What is expected. Lines with the word "rect" in them must be copied from the records below.

[Stored data entries]
# # # # #

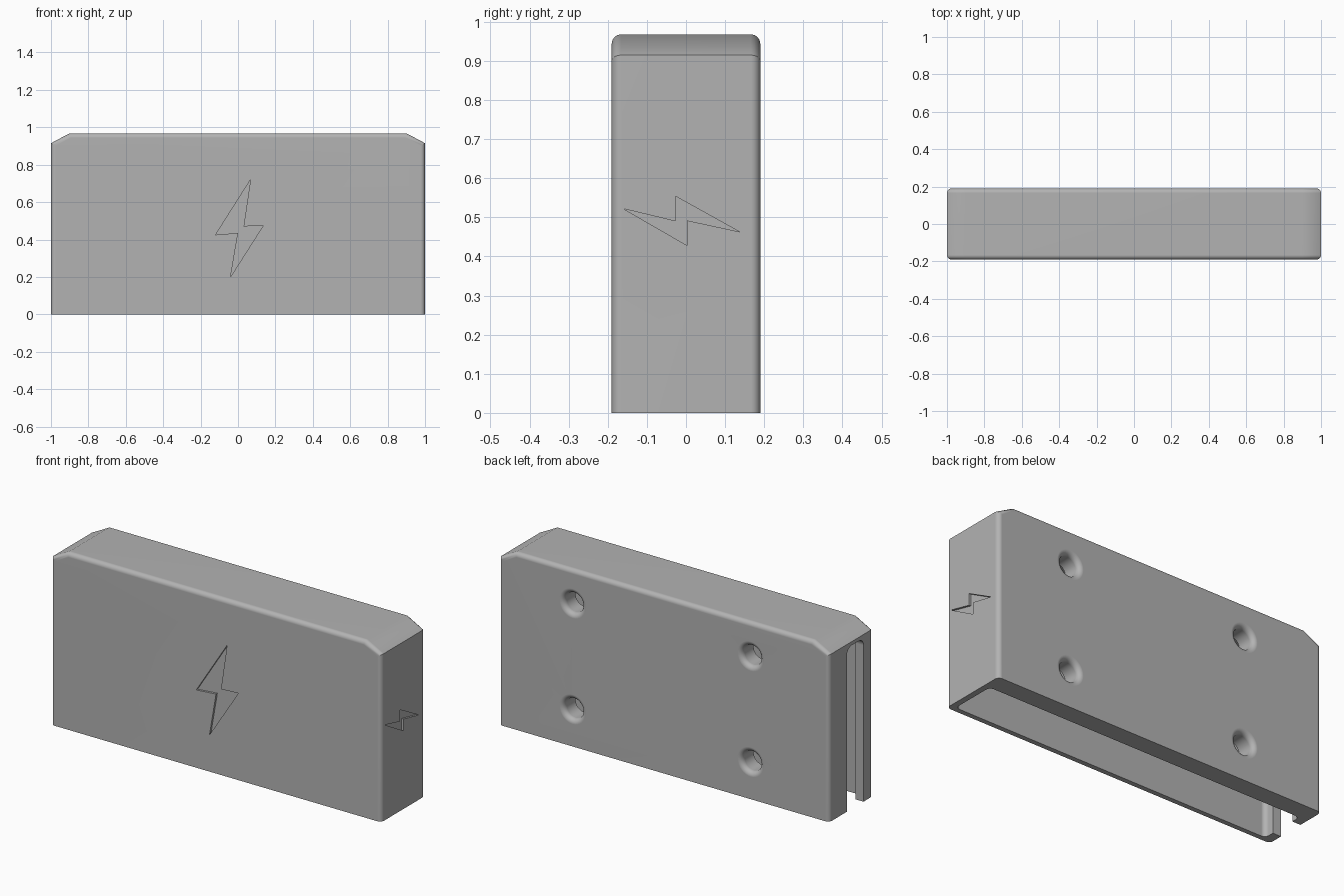
import bpy, bmesh, math
from mathutils import Vector

cube = bpy.data.objects.get("Cube")
if cube:
    bpy.data.objects.remove(cube, do_unlink=True)

grey = bpy.data.materials.new("plain grey")
grey.use_nodes = True
colour = (0.45, 0.45, 0.45, 1)
grey.diffuse_color = colour
grey.node_tree.nodes["Principled BSDF"].inputs["Base Color"].default_value = colour


def finish(name, bm):
    bmesh.ops.recalc_face_normals(bm, faces=bm.faces)
    mesh = bpy.data.meshes.new(name)
    bm.to_mesh(mesh)
    bm.free()
    mesh.materials.append(grey)
    obj = bpy.data.objects.new(name, mesh)
    bpy.context.collection.objects.link(obj)
    return obj


def prism(points, axis, start, end):
    """Extrude a 2D outline along x, y or z; points are the other two axes in order."""
    bm = bmesh.new()
    verts = []
    for p in points:
        co = list(p)
        co.insert(axis, start)
        verts.append(bm.verts.new(co))
    face = bm.faces.new(verts)
    out = bmesh.ops.extrude_face_region(bm, geom=[face])
    move = Vector((0, 0, 0))
    move[axis] = end - start
    moved = [g for g in out["geom"] if isinstance(g, bmesh.types.BMVert)]
    bmesh.ops.translate(bm, verts=moved, vec=move)
    bmesh.ops.recalc_face_normals(bm, faces=bm.faces)
    return bm


def rect(a0, b0, a1, b1):
    return [(a0, b0), (a1, b0), (a1, b1), (a0, b1)]


def round_edges(bm, rule, radius, segments=4):
    edges = [e for e in bm.edges if rule(e)]
    bmesh.ops.bevel(bm, geom=edges, offset=radius, segments=segments,
                    profile=0.5, affect="EDGES", clamp_overlap=True)


def along(axis):
    def rule(e):
        d = (e.verts[1].co - e.verts[0].co).normalized()
        return abs(d[axis]) > 0.99
    return rule


# Outer shell with clipped upper ends and rounded long and upright edges
HALF, DEPTH = 1.0, 0.19
outline = [(-HALF, 0), (HALF, 0), (HALF, 0.915), (0.9, 0.968), (-0.9, 0.968), (-HALF, 0.915)]
bm = prism(outline, 1, -DEPTH, DEPTH)


def shell_rule(e):
    on_base = all(v.co.z < 0.001 for v in e.verts)
    return not on_base and not along(1)(e)


round_edges(bm, shell_rule, 0.024)
housing = finish("housing", bm)

cutters = []

# Cavity open at the base, nearer the front so the mounting wall is thick
bm = prism(rect(-0.95, -0.163, 0.968, 0.088), 2, -0.1, 0.91)
round_edges(bm, along(2), 0.025)
cutters.append(finish("cavity_cutter", bm))

# Open-ended slot in one narrow end
bm = prism(rect(-0.107, -0.1, 0.037, 0.895), 0, -1.1, -0.9)
round_edges(bm, lambda e: along(0)(e) and e.verts[0].co.z > 0, 0.04)
cutters.append(finish("slot_cutter", bm))

# Screw holes with rounded mouths
HOLE, MOUTH = 0.054, 0.027
for x in (-0.525, 0.553):
    for z in (0.203, 0.782):
        profile = [(0, 0.05), (HOLE, 0.05)]
        for i in range(6):
            a = math.radians(i * 18)
            profile.append((HOLE + MOUTH * (1 - math.cos(a)),
                            DEPTH - MOUTH + MOUTH * math.sin(a)))
        profile += [(HOLE + MOUTH, DEPTH + 0.05), (0, DEPTH + 0.05)]
        bm = bmesh.new()
        pts = [bm.verts.new((x + r, y, z)) for r, y in profile]
        edges = [bm.edges.new(pair) for pair in zip(pts, pts[1:])]
        bmesh.ops.spin(bm, geom=pts + edges, cent=(x, 0, z), axis=(0, 1, 0),
                       angle=math.tau, steps=32)
        bmesh.ops.remove_doubles(bm, verts=bm.verts, dist=0.0001)
        cutters.append(finish("hole_cutter", bm))

# Shallow zigzag recess in the broad front
front_zigzag = [(0.067, 0.72), (-0.12, 0.425), (0, 0.435),
                (-0.04, 0.2), (0.135, 0.475), (0.03, 0.47)]
cutters.append(finish("front_recess_cutter",
                      prism(front_zigzag, 1, -DEPTH - 0.05, -DEPTH + 0.012)))

# Matching recess lying sideways in the closed narrow end
end_zigzag = [(-0.16, 0.522), (-0.027, 0.49), (-0.027, 0.554),
              (0.137, 0.463), (0.003, 0.492), (0.003, 0.428)]
cutters.append(finish("end_recess_cutter", prism(end_zigzag, 0, HALF - 0.012, HALF + 0.05)))

# Apply every cut, then discard the helpers
bpy.ops.object.select_all(action="DESELECT")
bpy.context.view_layer.objects.active = housing
housing.select_set(True)
for cutter in cutters:
    cutter.hide_render = True
    mod = housing.modifiers.new("cut", "BOOLEAN")
    mod.operation = "DIFFERENCE"
    mod.solver = "EXACT"
    mod.object = cutter
    bpy.ops.object.modifier_apply(modifier=mod.name)
    bpy.data.objects.remove(cutter, do_unlink=True)

# Smooth fillets beside crisp edges and flat faces
bpy.ops.object.shade_smooth_by_angle(angle=math.radians(30))
normals = housing.modifiers.new("flat_faces", "WEIGHTED_NORMAL")
normals.keep_sharp = True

# # # # #

Result for this task.
def rect(a0, b0, a1, b1):
bm = prism(rect(-0.95, -0.163, 0.968, 0.088), 2, -0.1, 0.91)
bm = prism(rect(-0.107, -0.1, 0.037, 0.895), 0, -1.1, -0.9)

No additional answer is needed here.